- University College London
- PhD, Clinical Sciences | 1998
- Royal College of Ophthalmologists
- FRCOphth, Ophthalmology | 1992
- Royal College of Physicians
- MRCP, Medicine | 1990
- St Bartholomews Hospital
- MBBS, Medicine | 1987
Professor M Francesca Cordeiro, is a clinician scientist. She currently heads the "Glaucoma and Retinal Neurodegeneration Research Group" at the Institute of Ophthalmology, University College London, and is Professor of Ophthalmology at Imperial College of London. She is an Honorary Glaucoma Consultant Ophthalmologist at the Western Eye Hospital, Imperial College Healthcare NHS Trust in London, where she is Director of the Clinical Trials Research Unit, Chairman of ICORG (Imperial College Ophthalmic Research Group).
She qualified in medicine from St Bartholomew’s Hospital University of London and completed training in general and surgical ophthalmology at Moorfield’s Eye & St Thomas’ Hospitals in London in 2003, following her PhD at UCL in 1998.
Her research is focused on the molecular mechanisms involved in either the treatment or pathogenesis of retinal neurodegenerative diseases, including glaucoma, Alzheimer’s and diabetes.
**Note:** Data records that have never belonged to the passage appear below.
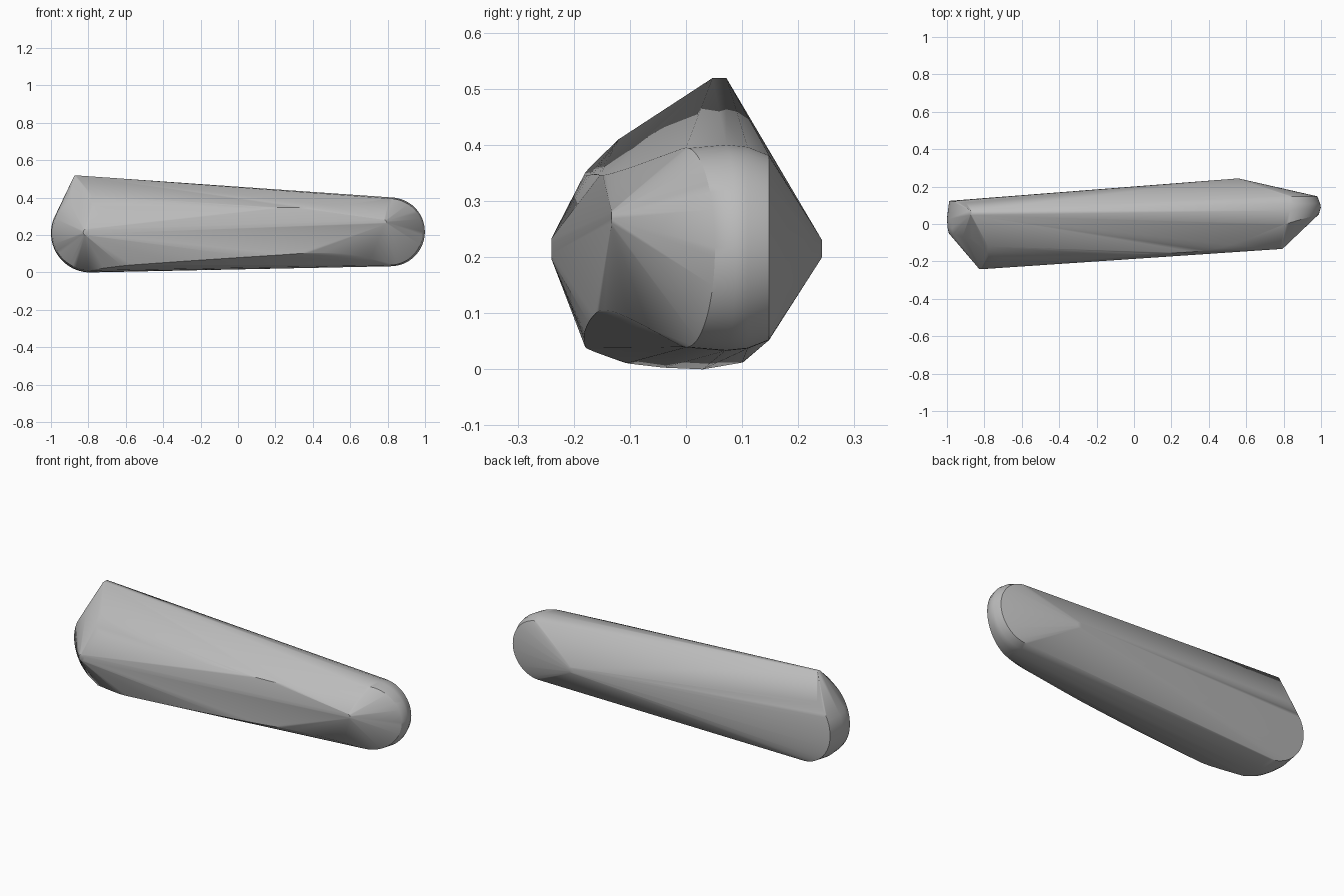
import bpy
import bmesh
from math import sin, cos, tau, radians

cube = bpy.data.objects.get("Cube")
if cube:
    bpy.data.objects.remove(cube, do_unlink=True)

# One plain grey for the whole body
grey = bpy.data.materials.new("stone_grey")
grey.use_nodes = True
colour = (0.5, 0.5, 0.5, 1)
grey.diffuse_color = colour
grey.node_tree.nodes["Principled BSDF"].inputs["Base Color"].default_value = colour

bm = bmesh.new()


def ring(x, y, z, r, lean=0.0, steps=64):
    """Upright ring facing y, leaning along y as it goes outward in x."""
    for i in range(steps):
        dx, dz = r * cos(tau * i / steps), r * sin(tau * i / steps)
        bm.verts.new((x + dx, y + lean * dx, z + dz))


def ridge(points):
    """Smoothed line of points that the skin stretches over."""
    n = len(points)
    for i in range(n - 1):
        p = [points[max(0, min(n - 1, i + k))] for k in (-1, 0, 1, 2)]
        for s in range(6):
            t = s / 6
            bm.verts.new([0.5 * (2 * b + (c - a) * t + (2 * a - 5 * b + 4 * c - d) * t * t
                                 + (3 * b - a - 3 * c + d) * t ** 3)
                          for a, b, c, d in zip(*p)])
    bm.verts.new(points[-1])


# Rounded wide end
ring(-0.79, -0.10, 0.21, 0.200, -0.25)
ring(-0.79, -0.04, 0.21, 0.207, -0.1)
ring(-0.79, 0.03, 0.21, 0.21)
ring(-0.79, 0.10, 0.21, 0.198, -0.12)

# Rounded narrow end
ring(0.81, 0.0, 0.217, 0.178, 0.29)
ring(0.815, 0.07, 0.217, 0.184, 0.1)
ring(0.815, 0.11, 0.217, 0.180)
ring(0.815, 0.148, 0.217, 0.165)

# Blunt tips on the front, back and top
ring(-0.81, -0.24, 0.215, 0.018, steps=12)
ring(0.78, -0.133, 0.268, 0.014, steps=12)
ring(0.55, 0.242, 0.215, 0.016, steps=12)
for y in (0.047, 0.072):
    ring(-0.867, y, 0.507, 0.012, steps=12)

# Lower and upper front ridges
ridge([(-0.8, -0.11, 0.012), (-0.62, -0.172, 0.035), (-0.5, -0.18, 0.045),
       (-0.2, -0.181, 0.066), (0.2, -0.168, 0.092), (0.45, -0.145, 0.106),
       (0.65, -0.095, 0.088), (0.79, -0.01, 0.042)])
ridge([(-0.78, -0.12, 0.41), (-0.7, -0.18, 0.35), (0, -0.162, 0.348),
       (0.45, -0.13, 0.35), (0.8, 0.0, 0.394)])

# Stretch a taut skin over everything
hull = bmesh.ops.convex_hull(bm, input=bm.verts[:])
loose = {g for g in hull["geom_interior"] + hull["geom_unused"]
         if isinstance(g, bmesh.types.BMVert)}
bmesh.ops.delete(bm, geom=list(loose), context="VERTS")
bmesh.ops.dissolve_limit(bm, angle_limit=radians(0.5), verts=bm.verts[:], edges=bm.edges[:])
bmesh.ops.recalc_face_normals(bm, faces=bm.faces[:])

mesh = bpy.data.meshes.new("body")
bm.to_mesh(mesh)
bm.free()
mesh.materials.append(grey)
body = bpy.data.objects.new("body", mesh)
bpy.context.collection.objects.link(body)
bpy.ops.object.select_all(action="DESELECT")
body.select_set(True)
bpy.context.view_layer.objects.active = body
bpy.ops.object.shade_smooth_by_angle(angle=radians(30))
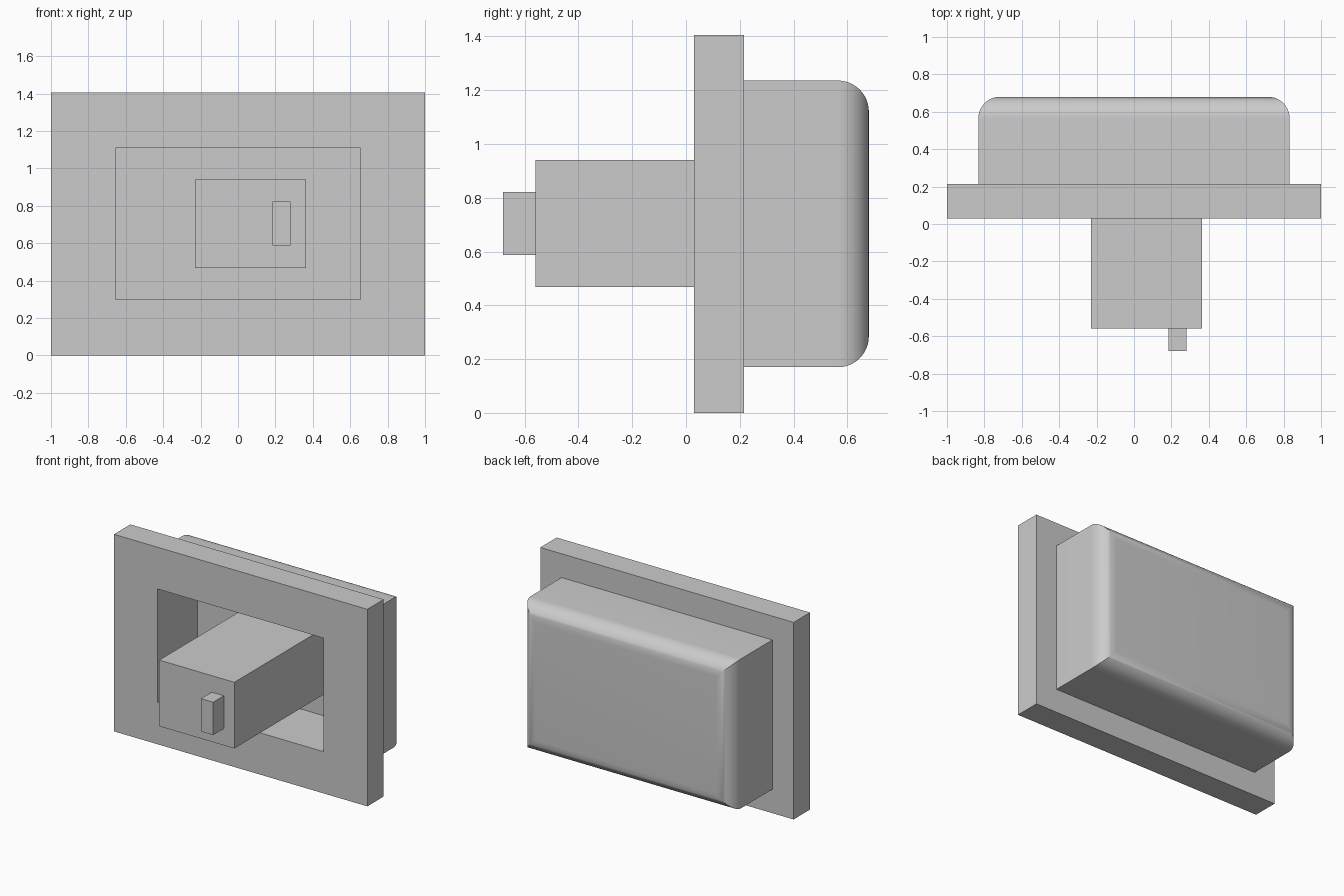
import bpy
import bmesh
from math import sin, cos, pi, radians

cube = bpy.data.objects.get("Cube")
if cube:
    bpy.data.objects.remove(cube, do_unlink=True)

grey = bpy.data.materials.new("plain grey")
grey.use_nodes = True
GREY = (0.6, 0.6, 0.6, 1)
grey.diffuse_color = GREY
grey.node_tree.nodes["Principled BSDF"].inputs["Base Color"].default_value = GREY

MID_Z = 0.703


def finish(bm, name):
    bmesh.ops.recalc_face_normals(bm, faces=bm.faces)
    mesh = bpy.data.meshes.new(name)
    bm.to_mesh(mesh)
    bm.free()
    mesh.materials.append(grey)
    obj = bpy.data.objects.new(name, mesh)
    bpy.context.collection.objects.link(obj)
    return obj


def loft(name, loops, closed=False):
    """Join concentric rectangles (half width, half height, y) into a skin."""
    bm = bmesh.new()
    rings = [[bm.verts.new((sx * w, y, MID_Z + sz * h))
              for sx, sz in ((-1, -1), (1, -1), (1, 1), (-1, 1))]
             for w, h, y in loops]
    following = rings[1:] + (rings[:1] if closed else [])
    for a, b in zip(rings, following):
        for i in range(4):
            j = (i + 1) % 4
            bm.faces.new((a[i], a[j], b[j], b[i]))
    if not closed:
        bm.faces.new(rings[0])
        bm.faces.new(rings[-1])
    return finish(bm, name)


def box(name, x, y, z):
    bm = bmesh.new()
    bmesh.ops.create_cube(bm, size=1)
    for v in bm.verts:
        v.co = [lo + (c + 0.5) * (hi - lo) for c, (lo, hi) in zip(v.co, (x, y, z))]
    return finish(bm, name)


HOLE = (0.655, 0.405)
OUTER = (1.0, MID_Z)
BODY = (0.832, 0.533)
FRONT, BACK, FLOOR, END, RADIUS = 0.03, 0.215, 0.48, 0.68, 0.115

# Wide front frame with a rectangular opening
loft("front_frame", [(*HOLE, FRONT), (*OUTER, FRONT),
                     (*OUTER, BACK), (*HOLE, BACK)], closed=True)

# Hollow housing behind the frame, rounded around its back face
rounded = []
for i in range(13):
    a = pi / 2 * i / 12
    inset = RADIUS * (1 - cos(a))
    rounded.append((BODY[0] - inset, BODY[1] - inset, END - RADIUS * (1 - sin(a))))
housing = loft("housing", [(*HOLE, FLOOR), (*HOLE, BACK), (*BODY, BACK)] + rounded)

bpy.ops.object.select_all(action="DESELECT")
housing.select_set(True)
bpy.context.view_layer.objects.active = housing
bpy.ops.object.shade_smooth_by_angle(angle=radians(30))

# Plunger standing on the cavity floor, with a small tab on its front
box("plunger", (-0.23, 0.363), (-0.56, FLOOR + 0.01), (0.468, 0.94))
box("tab", (0.184, 0.28), (-0.68, -0.56), (0.587, 0.822))
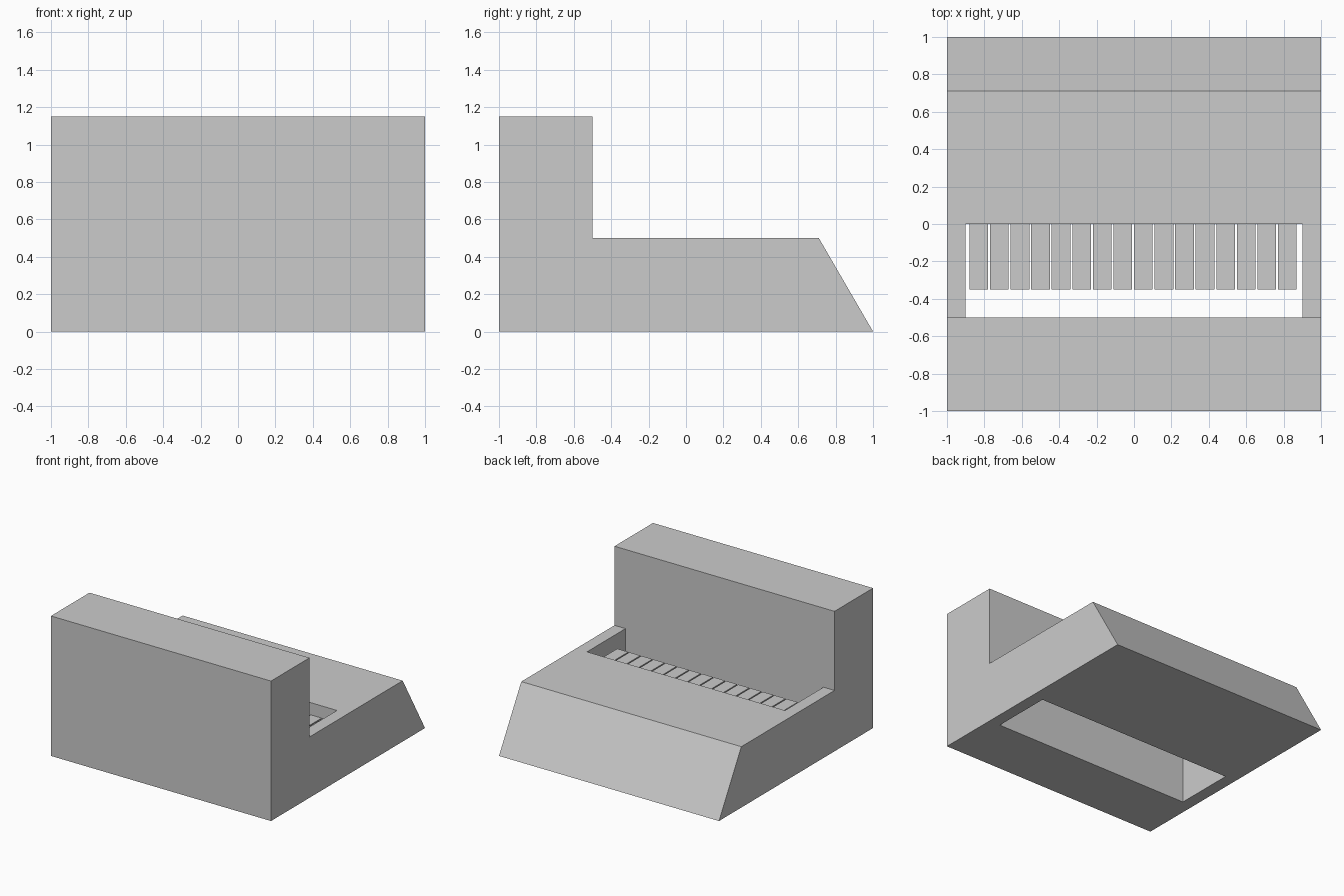
import bpy, bmesh

if "Cube" in bpy.data.objects:
    bpy.data.objects.remove(bpy.data.objects["Cube"])


def prism(name, profile, x0, x1):
    """Extrude a (y, z) profile along x."""
    bm = bmesh.new()
    face = bm.faces.new([bm.verts.new((x0, y, z)) for y, z in profile])
    ext = bmesh.ops.extrude_face_region(bm, geom=[face])
    verts = [v for v in ext["geom"] if isinstance(v, bmesh.types.BMVert)]
    bmesh.ops.translate(bm, verts=verts, vec=(x1 - x0, 0, 0))
    bmesh.ops.recalc_face_normals(bm, faces=bm.faces[:])
    mesh = bpy.data.meshes.new(name)
    bm.to_mesh(mesh)
    bm.free()
    obj = bpy.data.objects.new(name, mesh)
    bpy.context.collection.objects.link(obj)
    return obj


def rect(y0, y1, z0, z1):
    return [(y0, z0), (y1, z0), (y1, z1), (y0, z1)]


# Cabinet: tall panel at the front, low deck, sloped far edge
cabinet = prism("cabinet", [(-1, 0), (1, 0), (0.71, 0.5), (-0.5, 0.5),
                            (-0.5, 1.15), (-1, 1.15)], -1, 1)

# Slot cut right through the deck
cutter = prism("slot_cutter", rect(-0.5, 0, -0.2, 0.8), -0.9, 0.9)
cutter.hide_render = True
cut = cabinet.modifiers.new("slot", "BOOLEAN")
cut.operation = "DIFFERENCE"
cut.solver = "EXACT"
cut.object = cutter
bpy.context.view_layer.objects.active = cabinet
bpy.ops.object.modifier_apply(modifier="slot")
bpy.data.objects.remove(cutter)

# Row of keys hanging from the deck side of the slot
for i in range(16):
    x = -0.88 + 0.11 * i
    prism(f"key_{i + 1}", rect(-0.35, 0, 0.3, 0.4), x, x + 0.1)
The aims of her group’s work are to establish new methods of diagnosis of early disease to avoid disability, identify early markers of cell processes in neurodegenerative disease and investigate therapeutic approaches including novel modes of drug delivery and improved treatment strategies. She has investigated novel and translational approaches to these problems, and has received a number of awards for her work including Research to Prevent Blindness International Research Scholar Award USA in 2014, an Allergan Glaucoma Achievement Award 2010, the Lewis Rudin Glaucoma Prize 2005 from the New York Academy of Medicine, the 2000 International Glaucoma Review Award, and the 1998 Moorfields Research Gold Medal.
Her research has been funded by the Wellcome Trust since 1996, including a Vision Research Fellowship, a University Award, and most recently a Welllcome Translational Award for the DARC Project.
She serves on a number of international committees including the European Glaucoma Society and EVER and has a special interest in neuroprotection in glaucoma and neurodegenerative diseases, and currently chairs the EGS Neuroprotection SIG. She is on the Editorial Board of various journals including Investigative Ophthalmology, Experimental Eye Research and Scientifica. She has been graduate tutor at UCL and teaches modules for both under and post-graduates.